The Nature of the Beast
Ransomware is a type of malware that typically locks a user’s screen, encrypts their files with a cryptographic algorithm and holds their data hostage for ransom which it demands the user pay in exchange for a decryption key. Once it has snuck past your firewall and antivirus and executed, the ransomware will spread to infect as many networks and machines it can access. After the deadline, the files are uploaded or destroyed. Some varieties of ransomware don’t release the key after the first payment, either demanding an additional payment or deleting the data anyway. Ransomware is typically delivered through hyperlinks or attachments in phishing emails or in an “exploit kit” from a dangerous website.
Prevention: The Best Solution
Unfortunately, once a ransomware file is downloaded, antivirus software rarely prevents them from self-executing. Backups are not always reliable and they don’t protect from data theft. You should understand how much potential downtime and loss of data could impact your company. Consider doing a risk assessment to assign value to your critical data assets if you’d like to know for sure.
Prevention Strategy #1: User Education
Prevention Strategy #2: Workplace Policies
Only use safe browsers like Chrome and Firefox and monitor/control external hard drives (such as USBs) carefully. Consider disabling Macros in MS Office Documents, because they can execute ransomware infected documents. You can generally lower risks by limiting user access and privileges to the minimum necessary for your employees to do their work. Regularly update your firewall and browser extensions to prevent an exploit kit exploiting vulnerable software (e.g. outdated Flash Players). Finally, ensure that external backups are securely located and have a schedule to regularly test them.
Responding to an Infection

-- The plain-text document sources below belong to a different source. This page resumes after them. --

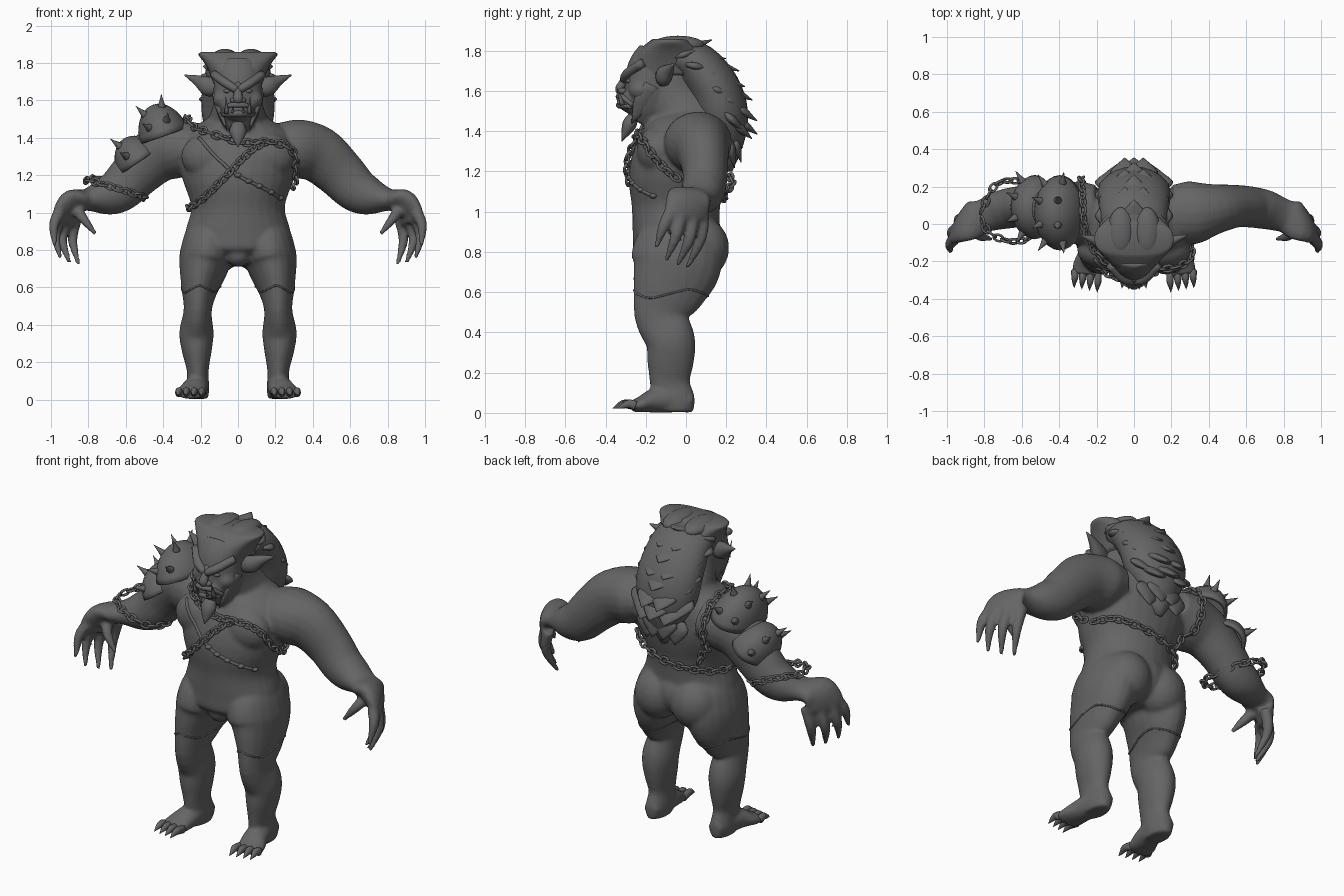
import bpy, bmesh, math
from mathutils import Vector, Matrix
from mathutils.bvhtree import BVHTree

cube = bpy.data.objects.get("Cube")
if cube:
    bpy.data.objects.remove(cube)

clay = bpy.data.materials.new("grey_clay")
clay.use_nodes = True
clay.diffuse_color = (0.13, 0.13, 0.13, 1)
clay.node_tree.nodes["Principled BSDF"].inputs["Base Color"].default_value = (0.13, 0.13, 0.13, 1)
X, Y, Z = Vector((1, 0, 0)), Vector((0, 1, 0)), Vector((0, 0, 1))
SIDES = (-1, 1)


def finish(name, bm):
    bmesh.ops.recalc_face_normals(bm, faces=bm.faces)
    for f in bm.faces:
        f.smooth = True
    me = bpy.data.meshes.new(name)
    bm.to_mesh(me)
    bm.free()
    me.materials.append(clay)
    ob = bpy.data.objects.new(name, me)
    bpy.context.collection.objects.link(ob)
    return ob


def spline(points, n):
    """Catmull-Rom through points of any dimension."""
    p = [Vector(q) for q in points]
    p = [p[0] * 2 - p[1]] + p + [p[-1] * 2 - p[-2]]
    out = []
    for a, b, c, d in zip(p, p[1:], p[2:], p[3:]):
        for i in range(n):
            t = i / n
            out.append((b * 2 + (c - a) * t + (a * 2 - b * 5 + c * 4 - d) * t**2
                        + (b * 3 - a - c * 3 + d) * t**3) / 2)
    return out + [p[-2]]


def loft(bm, points, u=X, sides=20, n=4, square=1.0):
    """Elliptic tube; each point is x, y, z, radius along u, radius across."""
    pts = spline(points, n)
    pos = [Vector(p[:3]) for p in pts]
    rings = []
    for i, p in enumerate(pts):
        t = (pos[min(i + 1, len(pos) - 1)] - pos[max(i - 1, 0)]).normalized()
        a = (u - t * u.dot(t)).normalized()
        b = t.cross(a)
        ring = []
        for k in range(sides):
            c, s = math.cos(math.tau * k / sides), math.sin(math.tau * k / sides)
            c, s = (math.copysign(abs(w) ** square, w) for w in (c, s))
            ring.append(bm.verts.new(pos[i] + a * c * max(p[3], .001) + b * s * max(p[4], .001)))
        rings.append(ring)
    for r, q in zip(rings, rings[1:]):
        for k in range(sides):
            j = (k + 1) % sides
            bm.faces.new((r[k], r[j], q[j], q[k]))
    bm.faces.new(rings[0])
    bm.faces.new(rings[-1])


def ball(bm, centre, radii):
    m = Matrix.Translation(centre) @ Matrix.Diagonal((*radii, 1))
    bmesh.ops.create_uvsphere(bm, u_segments=20, v_segments=12, radius=1, matrix=m)


def leaf(bm, base, tip, width, thick, u=X, sides=10):
    b, t = Vector(base), Vector(tip)
    m = b.lerp(t, .4)
    loft(bm, [(*b, width * .7, thick * .7), (*m, width, thick), (*t, .002, .002)], u, sides, 3)


def spike(bm, base, tip, r):
    b, t = Vector(base), Vector(tip)
    u = X if abs((t - b).normalized().x) < .8 else Y
    loft(bm, [(*b, r, r), (*b.lerp(t, .5), r * .45, r * .45), (*t, .001, .001)], u, 8, 2)


# Body: overlapping masses fused into one skin
bm = bmesh.new()
loft(bm, [(0, -.05, .72, .1, .12), (0, -.045, .8, .26, .21), (0, -.05, .9, .28, .215),
          (0, -.05, 1.03, .25, .22), (0, -.045, 1.18, .298, .24), (0, -.005, 1.32, .325, .23),
          (0, .03, 1.43, .27, .19), (0, .04, 1.51, .15, .13)], sides=28)
loft(bm, [(0, .05, 1.4, .2, .18), (0, -.05, 1.55, .14, .15), (0, -.1, 1.68, .12, .12)])
loft(bm, [(0, -.23, 1.44, .05, .05), (0, -.2, 1.5, .1, .1), (0, -.18, 1.6, .13, .125),
          (0, -.17, 1.7, .13, .125), (0, -.13, 1.78, .13, .11)])
ball(bm, (0, -.26, 1.55), (.085, .08, .065))
ball(bm, (0, -.17, .78), (.07, .07, .07))
ball(bm, (0, .06, .86), (.16, .13, .14))
for s in SIDES:
    ball(bm, (s * .14, -.14, 1.3), (.165, .105, .13))
    ball(bm, (s * .08, -.225, 1.605), (.055, .06, .05))
    ball(bm, (s * .12, .08, .82), (.14, .135, .15))
    # leg and foot
    loft(bm, [(s * .13, -.05, 1.0, .06, .1), (s * .145, -.045, .9, .125, .19),
              (s * .165, -.045, .8, .14, .225), (s * .182, -.05, .72, .135, .22),
              (s * .205, -.09, .6, .1, .182), (s * .215, -.122, .48, .075, .135),
              (s * .222, -.077, .36, .092, .123), (s * .22, -.077, .26, .08, .117),
              (s * .215, -.08, .15, .058, .1), (s * .215, -.06, .06, .062, .105),
              (s * .215, -.06, .005, .055, .095)])
    loft(bm, [(s * .215, .03, .05, .045, .045), (s * .215, -.05, .07, .06, .068),
              (s * .23, -.16, .06, .07, .06), (s * .25, -.23, .04, .08, .038),
              (s * .255, -.27, .035, .076, .03)])
    # arm
    loft(bm, [(s * .2, .06, 1.36, .15, .12), (s * .31, .06, 1.345, .17, .155),
              (s * .43, .08, 1.31, .135, .152), (s * .54, .095, 1.215, .115, .135),
              (s * .63, .09, 1.125, .11, .122), (s * .71, .075, 1.088, .105, .103),
              (s * .8, .045, 1.07, .09, .062), (s * .86, .03, 1.06, .09, .055)], Y)
    # palm, knuckles set on a diagonal
    loft(bm, [(s * .81, .04, 1.07, .085, .052), (s * .88, .015, 1.055, .115, .06),
              (s * .92, .0, .99, .12, .045), (s * .925, -.01, .94, .1, .03)], Vector((s * .5, -.85, 0)))
    # fingers
    for r, m, t in (((.86, .085, .99), (.885, .07, .86), (.852, .005, .72)),
                    ((.905, .035, .99), (.94, .015, .86), (.9, -.045, .73)),
                    ((.945, -.025, .99), (.975, -.05, .88), (.95, -.1, .755)),
                    ((.955, -.075, 1.0), (.985, -.11, .93), (.98, -.15, .82)),
                    ((.87, .0, 1.03), (.83, -.06, .97), (.76, -.08, .885))):
        loft(bm, [(s * r[0], r[1], r[2], .034, .034), (s * m[0], m[1], m[2], .03, .028),
                  (s * t[0], t[1], t[2], .011, .011)], Y, 10)
body = finish("body", bm)
rem = body.modifiers.new("fuse", 'REMESH')
rem.mode, rem.voxel_size, rem.use_smooth_shade = 'VOXEL', .011, True
smo = body.modifiers.new("soften", 'SMOOTH')
smo.factor, smo.iterations = .5, 6
bpy.context.view_layer.update()
skin = BVHTree.FromObject(body, bpy.context.evaluated_depsgraph_get())


def on_skin(p, gap):
    loc, nor, _, _ = skin.find_nearest(Vector(p))
    return loc + nor * gap, nor


# Toes with claws
bm = bmesh.new()
for s in SIDES:
    for k in range(4):
        x, y = s * (.193 + k * .041), -.315 + .008 * k
        loft(bm, [(x, -.25, .035, .02, .024), (x, y + .01, .045, .019, .022),
                  (x + s * .003, y - .02, .035, .012, .014), (x + s * .004, y - .05, .022, .001, .001)], sides=10)
finish("toes", bm)

# Face: brows, eyes, nose, lips, ears and chin beard
bm = bmesh.new()
for s in SIDES:
    loft(bm, [(s * .005, -.305, 1.655, .022, .025), (s * .06, -.285, 1.69, .024, .03),
              (s * .13, -.215, 1.74, .022, .025)], Z, 10)
    ball(bm, (s * .055, -.282, 1.65), (.022, .016, .012))
    ball(bm, (s * .022, -.315, 1.6), (.022, .022, .016))
    loft(bm, [(s * .1, -.12, 1.66, .035, .03), (s * .16, -.11, 1.675, .052, .04),
              (s * .215, -.085, 1.705, .03, .025), (s * .285, -.06, 1.735, .003, .003)], Z, 12)
    leaf(bm, (s * .125, -.17, 1.63), (s * .06, -.27, 1.44), .05, .02, Y)
loft(bm, [(0, -.28, 1.69, .02, .02), (0, -.315, 1.64, .022, .02), (0, -.33, 1.605, .026, .022),
          (0, -.31, 1.585, .012, .012)], sides=12)
loft(bm, [(-.085, -.265, 1.53, .012, .012), (-.05, -.315, 1.57, .014, .014), (0, -.335, 1.575, .014, .014),
          (.05, -.315, 1.57, .014, .014), (.085, -.265, 1.53, .012, .012)], Z, 10)
loft(bm, [(-.08, -.27, 1.525, .014, .014), (0, -.33, 1.53, .018, .018), (.08, -.27, 1.525, .014, .014)], Z, 10)
leaf(bm, (0, -.26, 1.48), (0, -.32, 1.35), .045, .035, sides=12)
finish("face_features", bm)

# Tusks
bm = bmesh.new()
for s in SIDES:
    spike(bm, (s * .06, -.315, 1.53), (s * .065, -.345, 1.62), .014)
    spike(bm, (s * .028, -.33, 1.535), (s * .028, -.35, 1.575), .009)
finish("tusks", bm)

# Flared forehead crest with two soft swellings on top
bm = bmesh.new()
loft(bm, [(0, -.08, 1.68, .13, .21), (0, -.08, 1.74, .15, .19), (0, -.08, 1.8, .18, .155),
          (0, -.08, 1.845, .212, .105), (0, -.08, 1.858, .195, .085)], sides=32, square=.8)
for s in SIDES:
    ball(bm, (s * .07, -.04, 1.83), (.07, .13, .045))
finish("crest", bm)

# Mane: core mass with broad layered locks
bm = bmesh.new()
loft(bm, [(0, -.04, 1.77, .165, .085), (0, .05, 1.73, .18, .115), (0, .14, 1.61, .195, .13),
          (0, .18, 1.48, .185, .13), (0, .2, 1.36, .13, .095), (0, .2, 1.2, .02, .03)], sides=24)
ROWS = [(-.02, 1.8, .13, 1.855), (.05, 1.78, .21, 1.77), (.12, 1.74, .265, 1.7), (.17, 1.67, .305, 1.63),
        (.21, 1.61, .33, 1.555), (.24, 1.54, .365, 1.46), (.25, 1.46, .355, 1.385), (.24, 1.38, .28, 1.25)]
for i, (y, z, ty, tz) in enumerate(ROWS):
    for k in ((-1, 0, 1) if i % 2 == 0 else (-1.2, -.45, .45, 1.2)):
        x = k * (.105 if i < 6 else .075)
        drop = 3 * x * x
        leaf(bm, (x, y - drop, z - drop), (x * 1.05, ty - drop * 1.6, tz - drop * 1.3), .08, .024)
finish("mane", bm)

# Layered spiked shoulder plates on the right arm
for name, centre, radii, tilt, cols in (
        ("upper_shoulder_plate", (-.385, .06, 1.38), (.13, .195, .2), -.34, (-.45, .3)),
        ("lower_shoulder_plate", (-.515, .09, 1.25), (.12, .165, .165), -.6, (-.3,))):
    place = Matrix.Translation(centre) @ Matrix.Rotation(tilt, 4, 'Y')
    bm = bmesh.new()
    bmesh.ops.create_uvsphere(bm, u_segments=28, v_segments=20, radius=1)
    bmesh.ops.delete(bm, geom=[v for v in bm.verts if v.co.z < .1], context='VERTS')
    bm.transform(place @ Matrix.Diagonal((*radii, 1)))
    plate = finish(name, bm)
    sol = plate.modifiers.new("thickness", 'SOLIDIFY')
    sol.thickness, sol.offset = .018, 0
    bm = bmesh.new()
    for c in cols:
        for a in (-1.0, -.35, .35, 1.0):
            d = Vector((math.sin(c), math.cos(c) * math.sin(a), math.cos(c) * math.cos(a)))
            base = Vector(d[i] * radii[i] for i in range(3))
            spike(bm, place @ (base * .97), place @ (base + d * .075), .026)
    finish(name + "_spikes", bm)


# Chains of alternating oval links
def chain(name, points, snap=True, pitch=.042):
    path = spline(points, 40)
    if snap:
        path = [on_skin(p, .018)[0] for p in path]
    bm = bmesh.new()
    last, count = path[0], 0
    for p in path[1:]:
        if (p - last).length < pitch:
            continue
        t = (p - last).normalized()
        mid = (p + last) / 2
        nor = on_skin(mid, 0)[1]
        side = t.cross(nor).normalized()
        side = Matrix.Rotation(.6 if count % 2 else -.75, 3, t) @ side
        up = side.cross(t)
        rows = []
        for i in range(14):
            a = math.tau * i / 14
            out = t * math.cos(a) + side * math.sin(a)
            c = mid + t * math.cos(a) * .028 + side * math.sin(a) * .018
            rows.append([bm.verts.new(c + out * math.cos(b) * .0075 + up * math.sin(b) * .0075)
                         for b in (math.tau * j / 6 for j in range(6))])
        for i in range(14):
            r, q = rows[i], rows[(i + 1) % 14]
            for j in range(6):
                bm.faces.new((r[j], r[j - 1], q[j - 1], q[j]))
        last, count = p, count + 1
    finish(name, bm)


chain("chest_chain_upper", [(-.27, .05, 1.53), (-.24, -.12, 1.47), (-.1, -.24, 1.42), (.03, -.28, 1.39),
                            (.16, -.28, 1.4), (.27, -.2, 1.34), (.32, -.12, 1.22), (.3, 0, 1.14)])
chain("chest_chain_lower", [(.13, -.28, 1.39), (.03, -.3, 1.3), (-.08, -.3, 1.18),
                            (-.2, -.24, 1.07), (-.28, -.1, 1.02)])
chain("back_chain", [(.3, 0, 1.14), (.24, .15, 1.12), (0, .24, 1.07), (-.2, .17, 1.04), (-.28, -.1, 1.02)])
chain("shoulder_chain", [(-.27, .05, 1.53), (-.28, .24, 1.44), (-.28, .24, 1.3), (-.26, .2, 1.16),
                         (-.2, .18, 1.05)])
chain("forearm_chain", [(-.82, .06, 1.17), (-.74, .21, 1.18), (-.6, .22, 1.12), (-.5, .07, 1.08),
                        (-.55, -.07, 1.1), (-.68, -.09, 1.14), (-.79, -.03, 1.17), (-.82, .06, 1.17)], False)


# Raised hems around the thighs and the seam across the chest
def cord(name, points, r, lumps=False):
    bm = bmesh.new()
    pts = [on_skin(p, 0)[0] for p in spline(points, 6)]
    loft(bm, [(*p, r, r) for p in pts], Z + X * .3, 8, 1)
    if lumps:
        for p in pts[len(pts) // 2::3]:
            ball(bm, p, (.02, .018, .013))
    finish(name, bm)


cord("chest_seam", [(-.22, -.2, 1.42), (-.12, -.28, 1.3), (0, -.3, 1.2), (.12, -.28, 1.14),
                    (.25, -.18, 1.07)], .009, True)
for s, label in ((-1, "right"), (1, "left")):
    ring = [(s * .205 + .12 * math.cos(a), -.08 + .2 * math.sin(a), .59 + .02 * math.sin(3 * a))
            for a in (math.tau * i / 12 for i in range(13))]
    cord(label + "_thigh_hem", ring, .005)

If you suffer an infection, your firewall has been bypassed and the ransomware is delivered to your antivirus if it gets past the antivirus (as almost all do) your runtime defense and isolation measures try to contain the damage. Special filtering options like whitelisting (AppLocker) can stop some ransomware running. If you feel out of your depth, consider consulting one of the top ransomware removal and cyber security firms.
Step 1: Isolating Infected Machines
While antiviruses work well when scanning your files, looking up and blocking known viruses, they don’t stop new malware or old malware that has been repackaged. Ransomware gets past antivirus software by changing its appearance, file name or signature, or delivering through the registry keys. The first thing to do in case of an infection is to isolate which machines are infected, immediately disconnect them from your network (e.g. Wi-Fi) and close shared network drives remotely.
Step 2: Identifying the Ransomware
It’s important to know which ransomware you are targeted with. Some are “fake”, i.e. they don’t encrypt your data properly, there are decryption tools for some and others don’t have a history of giving up the decryption key in exchange for ransom. Use the Ransomware Decryption Tool Finder and Google to find out.
Step 3: Identifying Patient Zero
Discover which employee got the infection first and get them to retrace their steps to find out where the ransomware came from (e.g. opening documents or attachments, visiting odd websites). Finally, decide whether to pay the ransom or not. Consider wiping infected machines for good measure and restoring from a backup.
Ransomware is evolving, with new varieties deleting backups (Locky), stealing credentials (CryptXXX) and spreading via ransomware-as-a-service (RaaS) operations which allow those with little technical expertise to conduct attacks (Cerber) on their own in exchange for a cut of the ransom money. Finally, many ransomware criminals are adding additional threats including targeting databases, threatening doxxing and releasing data publicly if victims don’t pay.
Scared yet? You should be! Get organized!